[Start of section]
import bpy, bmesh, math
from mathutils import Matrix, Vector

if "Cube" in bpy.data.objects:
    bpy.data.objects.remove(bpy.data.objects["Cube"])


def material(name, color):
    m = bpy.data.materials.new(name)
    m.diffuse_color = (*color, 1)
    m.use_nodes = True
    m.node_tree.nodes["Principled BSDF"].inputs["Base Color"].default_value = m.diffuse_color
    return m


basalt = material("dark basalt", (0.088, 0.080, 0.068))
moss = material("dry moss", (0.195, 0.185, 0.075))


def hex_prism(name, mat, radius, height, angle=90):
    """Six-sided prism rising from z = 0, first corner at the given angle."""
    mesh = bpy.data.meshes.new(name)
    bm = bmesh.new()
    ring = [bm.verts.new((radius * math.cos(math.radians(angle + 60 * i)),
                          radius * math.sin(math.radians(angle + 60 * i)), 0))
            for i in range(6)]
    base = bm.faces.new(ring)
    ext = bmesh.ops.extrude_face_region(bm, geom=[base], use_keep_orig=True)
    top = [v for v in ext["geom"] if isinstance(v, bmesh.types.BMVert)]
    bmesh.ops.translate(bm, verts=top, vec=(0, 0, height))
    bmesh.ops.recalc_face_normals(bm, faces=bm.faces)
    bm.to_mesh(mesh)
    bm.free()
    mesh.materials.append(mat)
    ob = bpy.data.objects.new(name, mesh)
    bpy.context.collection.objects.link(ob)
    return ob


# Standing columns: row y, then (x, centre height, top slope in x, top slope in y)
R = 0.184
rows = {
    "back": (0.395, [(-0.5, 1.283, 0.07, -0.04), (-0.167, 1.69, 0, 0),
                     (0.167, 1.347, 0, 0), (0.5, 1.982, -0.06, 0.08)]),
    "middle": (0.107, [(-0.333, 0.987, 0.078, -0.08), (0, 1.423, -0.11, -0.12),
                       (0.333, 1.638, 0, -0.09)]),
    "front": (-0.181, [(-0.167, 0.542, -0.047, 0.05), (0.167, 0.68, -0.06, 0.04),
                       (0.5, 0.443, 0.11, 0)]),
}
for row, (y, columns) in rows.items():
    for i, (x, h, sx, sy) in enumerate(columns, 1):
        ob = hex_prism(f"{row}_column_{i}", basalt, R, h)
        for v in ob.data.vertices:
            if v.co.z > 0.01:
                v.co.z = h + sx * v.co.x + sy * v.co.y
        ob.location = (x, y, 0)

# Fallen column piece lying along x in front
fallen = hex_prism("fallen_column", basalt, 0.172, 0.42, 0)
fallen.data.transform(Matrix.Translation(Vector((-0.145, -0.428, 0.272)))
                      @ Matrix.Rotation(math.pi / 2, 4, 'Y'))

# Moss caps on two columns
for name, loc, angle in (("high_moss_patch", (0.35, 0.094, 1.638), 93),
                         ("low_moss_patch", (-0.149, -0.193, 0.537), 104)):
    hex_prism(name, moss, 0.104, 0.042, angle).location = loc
[End of section]
[Start of section]
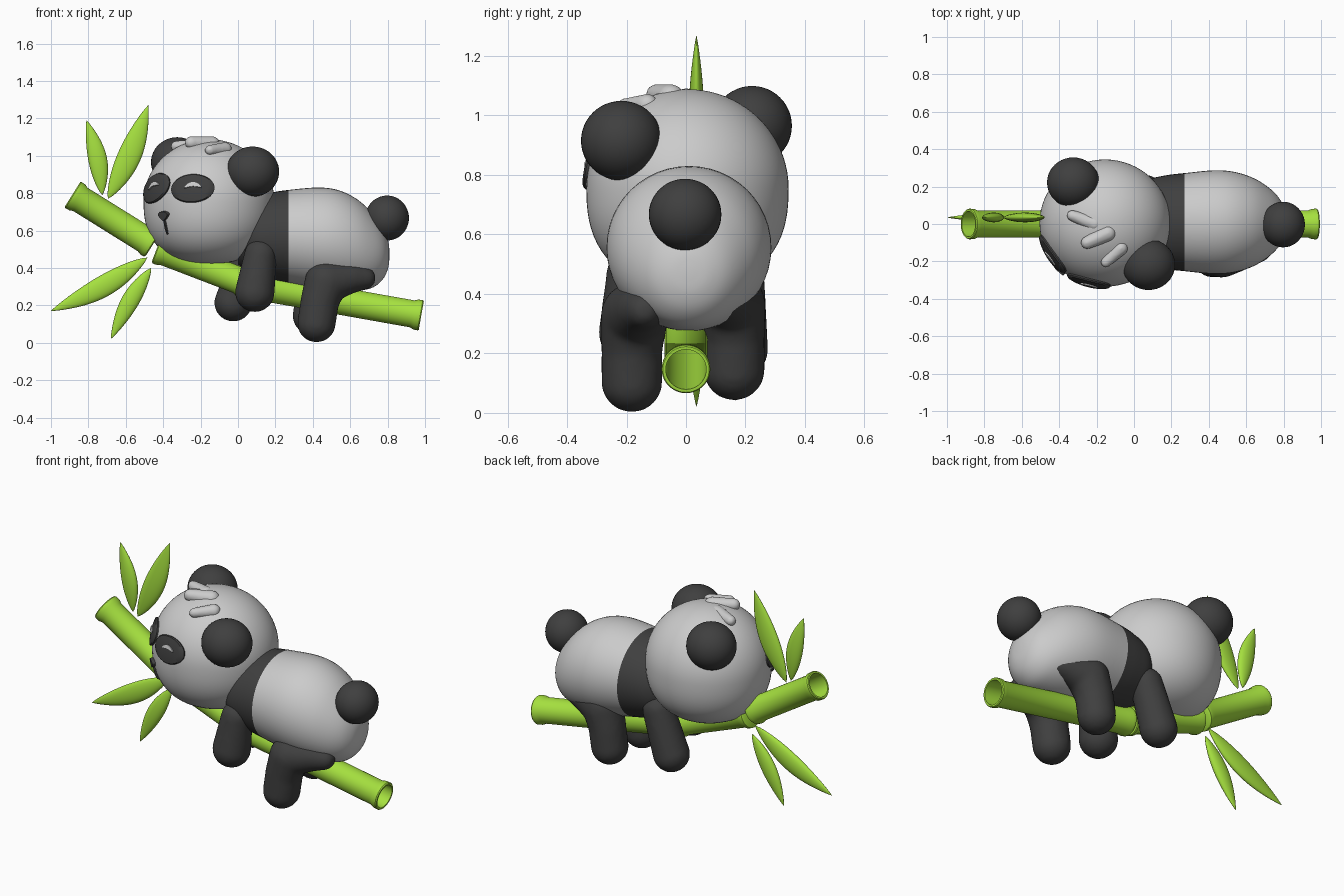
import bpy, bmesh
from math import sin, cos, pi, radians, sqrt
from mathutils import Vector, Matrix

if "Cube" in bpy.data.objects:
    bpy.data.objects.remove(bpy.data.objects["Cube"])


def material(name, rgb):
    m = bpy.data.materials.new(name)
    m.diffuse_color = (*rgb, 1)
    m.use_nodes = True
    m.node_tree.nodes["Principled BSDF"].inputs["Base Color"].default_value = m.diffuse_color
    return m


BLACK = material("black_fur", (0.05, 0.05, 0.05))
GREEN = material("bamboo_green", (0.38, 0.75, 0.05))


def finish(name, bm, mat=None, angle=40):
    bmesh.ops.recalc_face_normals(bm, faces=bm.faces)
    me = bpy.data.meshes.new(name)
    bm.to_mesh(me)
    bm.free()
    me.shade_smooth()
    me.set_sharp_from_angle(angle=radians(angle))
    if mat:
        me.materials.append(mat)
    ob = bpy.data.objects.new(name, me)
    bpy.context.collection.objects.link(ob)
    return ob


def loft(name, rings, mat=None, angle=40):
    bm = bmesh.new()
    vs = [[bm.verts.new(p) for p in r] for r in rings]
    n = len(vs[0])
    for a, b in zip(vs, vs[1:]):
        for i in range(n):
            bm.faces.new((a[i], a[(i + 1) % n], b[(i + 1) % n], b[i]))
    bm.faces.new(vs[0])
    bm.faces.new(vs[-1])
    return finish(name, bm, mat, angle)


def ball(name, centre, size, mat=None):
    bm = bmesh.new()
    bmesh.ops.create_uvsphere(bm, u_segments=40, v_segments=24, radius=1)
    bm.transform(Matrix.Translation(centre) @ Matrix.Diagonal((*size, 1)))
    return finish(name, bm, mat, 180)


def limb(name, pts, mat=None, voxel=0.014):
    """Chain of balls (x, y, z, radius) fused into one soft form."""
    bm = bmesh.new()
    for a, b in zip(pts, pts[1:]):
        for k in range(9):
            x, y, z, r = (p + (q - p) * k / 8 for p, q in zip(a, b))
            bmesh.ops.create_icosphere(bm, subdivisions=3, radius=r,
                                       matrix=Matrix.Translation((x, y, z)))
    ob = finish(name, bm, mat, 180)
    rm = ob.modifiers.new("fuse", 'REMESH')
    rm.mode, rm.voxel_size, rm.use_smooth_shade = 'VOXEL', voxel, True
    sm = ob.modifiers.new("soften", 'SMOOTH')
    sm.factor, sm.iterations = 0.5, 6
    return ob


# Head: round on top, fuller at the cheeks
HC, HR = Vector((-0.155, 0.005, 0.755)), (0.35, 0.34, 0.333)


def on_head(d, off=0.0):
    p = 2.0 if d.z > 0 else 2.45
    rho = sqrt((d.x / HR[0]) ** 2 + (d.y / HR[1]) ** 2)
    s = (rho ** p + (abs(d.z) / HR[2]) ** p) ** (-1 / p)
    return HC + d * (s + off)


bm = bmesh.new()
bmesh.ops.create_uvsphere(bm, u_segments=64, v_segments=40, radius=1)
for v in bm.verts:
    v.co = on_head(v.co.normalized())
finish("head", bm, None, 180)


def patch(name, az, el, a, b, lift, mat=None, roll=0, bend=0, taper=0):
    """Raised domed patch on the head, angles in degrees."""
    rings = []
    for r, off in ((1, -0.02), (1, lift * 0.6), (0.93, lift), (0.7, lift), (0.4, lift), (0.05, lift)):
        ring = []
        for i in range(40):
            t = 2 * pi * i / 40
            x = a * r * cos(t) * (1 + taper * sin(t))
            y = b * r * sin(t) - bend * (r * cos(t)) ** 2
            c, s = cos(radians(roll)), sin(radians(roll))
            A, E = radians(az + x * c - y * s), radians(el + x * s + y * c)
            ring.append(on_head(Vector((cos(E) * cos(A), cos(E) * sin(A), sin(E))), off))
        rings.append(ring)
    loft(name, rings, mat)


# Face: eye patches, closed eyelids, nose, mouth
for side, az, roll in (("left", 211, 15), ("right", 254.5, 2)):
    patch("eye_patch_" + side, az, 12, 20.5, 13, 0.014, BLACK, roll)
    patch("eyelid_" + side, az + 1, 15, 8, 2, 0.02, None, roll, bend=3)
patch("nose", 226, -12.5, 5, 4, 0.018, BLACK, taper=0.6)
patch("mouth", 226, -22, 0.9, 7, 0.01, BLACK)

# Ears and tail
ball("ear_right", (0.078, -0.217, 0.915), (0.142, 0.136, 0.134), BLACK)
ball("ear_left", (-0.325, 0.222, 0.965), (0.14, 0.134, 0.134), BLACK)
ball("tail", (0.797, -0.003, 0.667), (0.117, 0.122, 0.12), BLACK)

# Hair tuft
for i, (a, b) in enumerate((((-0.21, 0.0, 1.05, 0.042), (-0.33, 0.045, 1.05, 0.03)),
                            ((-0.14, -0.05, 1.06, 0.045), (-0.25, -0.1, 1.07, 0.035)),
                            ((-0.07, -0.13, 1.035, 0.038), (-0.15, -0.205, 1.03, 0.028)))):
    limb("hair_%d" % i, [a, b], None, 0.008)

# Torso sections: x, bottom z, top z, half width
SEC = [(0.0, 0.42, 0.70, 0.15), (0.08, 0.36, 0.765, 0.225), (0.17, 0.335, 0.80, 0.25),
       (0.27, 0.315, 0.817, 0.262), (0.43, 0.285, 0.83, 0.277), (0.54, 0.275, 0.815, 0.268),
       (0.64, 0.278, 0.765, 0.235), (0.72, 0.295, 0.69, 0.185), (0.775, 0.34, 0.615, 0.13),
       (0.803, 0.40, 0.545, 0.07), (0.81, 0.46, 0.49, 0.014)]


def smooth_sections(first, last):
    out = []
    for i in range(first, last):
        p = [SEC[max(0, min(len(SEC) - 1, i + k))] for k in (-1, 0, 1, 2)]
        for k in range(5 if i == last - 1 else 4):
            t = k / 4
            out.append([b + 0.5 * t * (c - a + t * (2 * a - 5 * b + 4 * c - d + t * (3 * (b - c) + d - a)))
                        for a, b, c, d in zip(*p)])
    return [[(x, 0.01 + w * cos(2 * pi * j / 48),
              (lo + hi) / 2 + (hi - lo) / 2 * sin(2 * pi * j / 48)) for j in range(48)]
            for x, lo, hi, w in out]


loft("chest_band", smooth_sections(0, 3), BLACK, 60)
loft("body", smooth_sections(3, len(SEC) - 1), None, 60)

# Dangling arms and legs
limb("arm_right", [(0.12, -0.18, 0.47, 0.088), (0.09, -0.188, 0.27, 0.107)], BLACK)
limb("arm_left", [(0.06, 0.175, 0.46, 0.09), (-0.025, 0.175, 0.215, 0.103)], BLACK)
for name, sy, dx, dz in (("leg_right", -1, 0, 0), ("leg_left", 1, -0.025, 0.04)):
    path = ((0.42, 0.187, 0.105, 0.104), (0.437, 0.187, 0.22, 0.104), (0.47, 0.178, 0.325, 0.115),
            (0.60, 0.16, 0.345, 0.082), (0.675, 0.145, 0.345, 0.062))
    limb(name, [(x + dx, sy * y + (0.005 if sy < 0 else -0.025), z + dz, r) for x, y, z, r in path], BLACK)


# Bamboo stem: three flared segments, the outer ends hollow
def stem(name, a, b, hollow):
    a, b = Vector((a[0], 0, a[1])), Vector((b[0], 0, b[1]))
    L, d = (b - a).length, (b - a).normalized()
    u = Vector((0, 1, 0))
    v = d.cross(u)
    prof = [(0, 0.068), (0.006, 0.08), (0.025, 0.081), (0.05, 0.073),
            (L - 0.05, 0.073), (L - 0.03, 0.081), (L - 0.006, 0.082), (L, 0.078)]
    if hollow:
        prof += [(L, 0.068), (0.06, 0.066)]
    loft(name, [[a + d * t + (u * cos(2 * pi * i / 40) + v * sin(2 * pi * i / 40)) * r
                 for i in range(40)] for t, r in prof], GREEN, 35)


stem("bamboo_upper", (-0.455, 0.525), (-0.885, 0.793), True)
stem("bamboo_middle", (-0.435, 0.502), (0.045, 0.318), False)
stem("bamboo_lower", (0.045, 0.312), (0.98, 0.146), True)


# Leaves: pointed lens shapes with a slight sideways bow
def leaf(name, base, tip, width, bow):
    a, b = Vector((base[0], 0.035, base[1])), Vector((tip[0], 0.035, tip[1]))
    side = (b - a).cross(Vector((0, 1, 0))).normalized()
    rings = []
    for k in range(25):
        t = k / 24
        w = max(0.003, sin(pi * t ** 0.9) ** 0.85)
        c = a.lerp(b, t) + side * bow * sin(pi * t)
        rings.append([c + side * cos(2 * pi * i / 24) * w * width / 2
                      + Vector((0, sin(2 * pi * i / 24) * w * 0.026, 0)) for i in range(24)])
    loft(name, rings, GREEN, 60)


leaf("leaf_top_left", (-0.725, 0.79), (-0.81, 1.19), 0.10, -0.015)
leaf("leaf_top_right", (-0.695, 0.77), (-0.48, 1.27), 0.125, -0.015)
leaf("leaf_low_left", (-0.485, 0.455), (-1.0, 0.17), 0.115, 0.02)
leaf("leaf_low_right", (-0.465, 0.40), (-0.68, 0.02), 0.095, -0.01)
[End of section]
[Start of section]
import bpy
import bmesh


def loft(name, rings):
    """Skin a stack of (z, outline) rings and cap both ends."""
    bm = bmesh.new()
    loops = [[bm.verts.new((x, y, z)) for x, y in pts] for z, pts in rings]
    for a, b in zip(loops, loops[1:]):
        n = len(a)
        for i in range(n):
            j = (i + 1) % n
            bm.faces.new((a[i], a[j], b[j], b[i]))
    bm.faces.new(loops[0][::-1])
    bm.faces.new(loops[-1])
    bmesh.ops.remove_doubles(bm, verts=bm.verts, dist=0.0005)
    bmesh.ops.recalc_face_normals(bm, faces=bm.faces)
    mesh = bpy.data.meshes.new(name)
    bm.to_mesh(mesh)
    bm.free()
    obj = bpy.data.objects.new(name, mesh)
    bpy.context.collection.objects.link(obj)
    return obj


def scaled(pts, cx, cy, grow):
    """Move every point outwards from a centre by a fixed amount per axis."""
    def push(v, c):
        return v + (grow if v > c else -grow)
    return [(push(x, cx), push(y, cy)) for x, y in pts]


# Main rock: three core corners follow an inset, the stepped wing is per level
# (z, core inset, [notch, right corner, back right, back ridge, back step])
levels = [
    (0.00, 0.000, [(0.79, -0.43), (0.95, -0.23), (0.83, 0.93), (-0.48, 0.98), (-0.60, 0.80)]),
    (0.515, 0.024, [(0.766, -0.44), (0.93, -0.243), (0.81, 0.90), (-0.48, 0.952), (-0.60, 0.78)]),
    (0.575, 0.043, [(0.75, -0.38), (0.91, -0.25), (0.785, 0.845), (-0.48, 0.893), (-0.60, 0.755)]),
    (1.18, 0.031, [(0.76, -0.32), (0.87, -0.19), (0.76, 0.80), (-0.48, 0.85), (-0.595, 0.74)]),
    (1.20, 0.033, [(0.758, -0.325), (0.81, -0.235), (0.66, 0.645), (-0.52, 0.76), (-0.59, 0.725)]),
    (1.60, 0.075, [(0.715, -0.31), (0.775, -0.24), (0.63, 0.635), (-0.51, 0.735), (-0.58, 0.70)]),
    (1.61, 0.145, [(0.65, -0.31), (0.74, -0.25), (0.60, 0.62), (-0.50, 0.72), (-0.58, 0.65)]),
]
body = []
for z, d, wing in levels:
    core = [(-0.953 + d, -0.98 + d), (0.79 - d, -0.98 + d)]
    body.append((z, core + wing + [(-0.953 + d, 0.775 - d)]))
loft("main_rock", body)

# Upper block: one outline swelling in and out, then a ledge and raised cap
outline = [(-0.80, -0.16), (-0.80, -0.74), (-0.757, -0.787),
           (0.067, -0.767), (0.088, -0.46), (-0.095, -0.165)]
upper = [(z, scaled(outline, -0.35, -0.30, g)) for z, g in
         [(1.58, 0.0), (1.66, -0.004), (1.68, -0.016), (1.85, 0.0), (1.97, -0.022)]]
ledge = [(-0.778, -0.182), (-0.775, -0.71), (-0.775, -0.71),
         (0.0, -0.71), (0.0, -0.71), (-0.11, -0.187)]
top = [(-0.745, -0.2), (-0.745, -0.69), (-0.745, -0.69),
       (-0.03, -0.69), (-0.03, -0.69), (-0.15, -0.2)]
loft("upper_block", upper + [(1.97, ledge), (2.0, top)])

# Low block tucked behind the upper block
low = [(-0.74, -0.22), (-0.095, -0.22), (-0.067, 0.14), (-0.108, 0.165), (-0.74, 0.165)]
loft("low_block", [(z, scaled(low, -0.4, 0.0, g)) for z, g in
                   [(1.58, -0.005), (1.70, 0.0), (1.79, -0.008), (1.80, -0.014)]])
[End of section]
Work instructions
All lines above between those holding "ob = finish(name, bm, mat, 180)" and "for side, az, roll", inclusive, must be set down unchanged, and no other line may be included.

Solved exercise
    ob = finish(name, bm, mat, 180)
    rm = ob.modifiers.new("fuse", 'REMESH')
    rm.mode, rm.voxel_size, rm.use_smooth_shade = 'VOXEL', voxel, True
    sm = ob.modifiers.new("soften", 'SMOOTH')
    sm.factor, sm.iterations = 0.5, 6
    return ob


# Head: round on top, fuller at the cheeks
HC, HR = Vector((-0.155, 0.005, 0.755)), (0.35, 0.34, 0.333)


def on_head(d, off=0.0):
    p = 2.0 if d.z > 0 else 2.45
    rho = sqrt((d.x / HR[0]) ** 2 + (d.y / HR[1]) ** 2)
    s = (rho ** p + (abs(d.z) / HR[2]) ** p) ** (-1 / p)
    return HC + d * (s + off)


bm = bmesh.new()
bmesh.ops.create_uvsphere(bm, u_segments=64, v_segments=40, radius=1)
for v in bm.verts:
    v.co = on_head(v.co.normalized())
finish("head", bm, None, 180)


def patch(name, az, el, a, b, lift, mat=None, roll=0, bend=0, taper=0):
    """Raised domed patch on the head, angles in degrees."""
    rings = []
    for r, off in ((1, -0.02), (1, lift * 0.6), (0.93, lift), (0.7, lift), (0.4, lift), (0.05, lift)):
        ring = []
        for i in range(40):
            t = 2 * pi * i / 40
            x = a * r * cos(t) * (1 + taper * sin(t))
            y = b * r * sin(t) - bend * (r * cos(t)) ** 2
            c, s = cos(radians(roll)), sin(radians(roll))
            A, E = radians(az + x * c - y * s), radians(el + x * s + y * c)
            ring.append(on_head(Vector((cos(E) * cos(A), cos(E) * sin(A), sin(E))), off))
        rings.append(ring)
    loft(name, rings, mat)


# Face: eye patches, closed eyelids, nose, mouth
for side, az, roll in (("left", 211, 15), ("right", 254.5, 2)):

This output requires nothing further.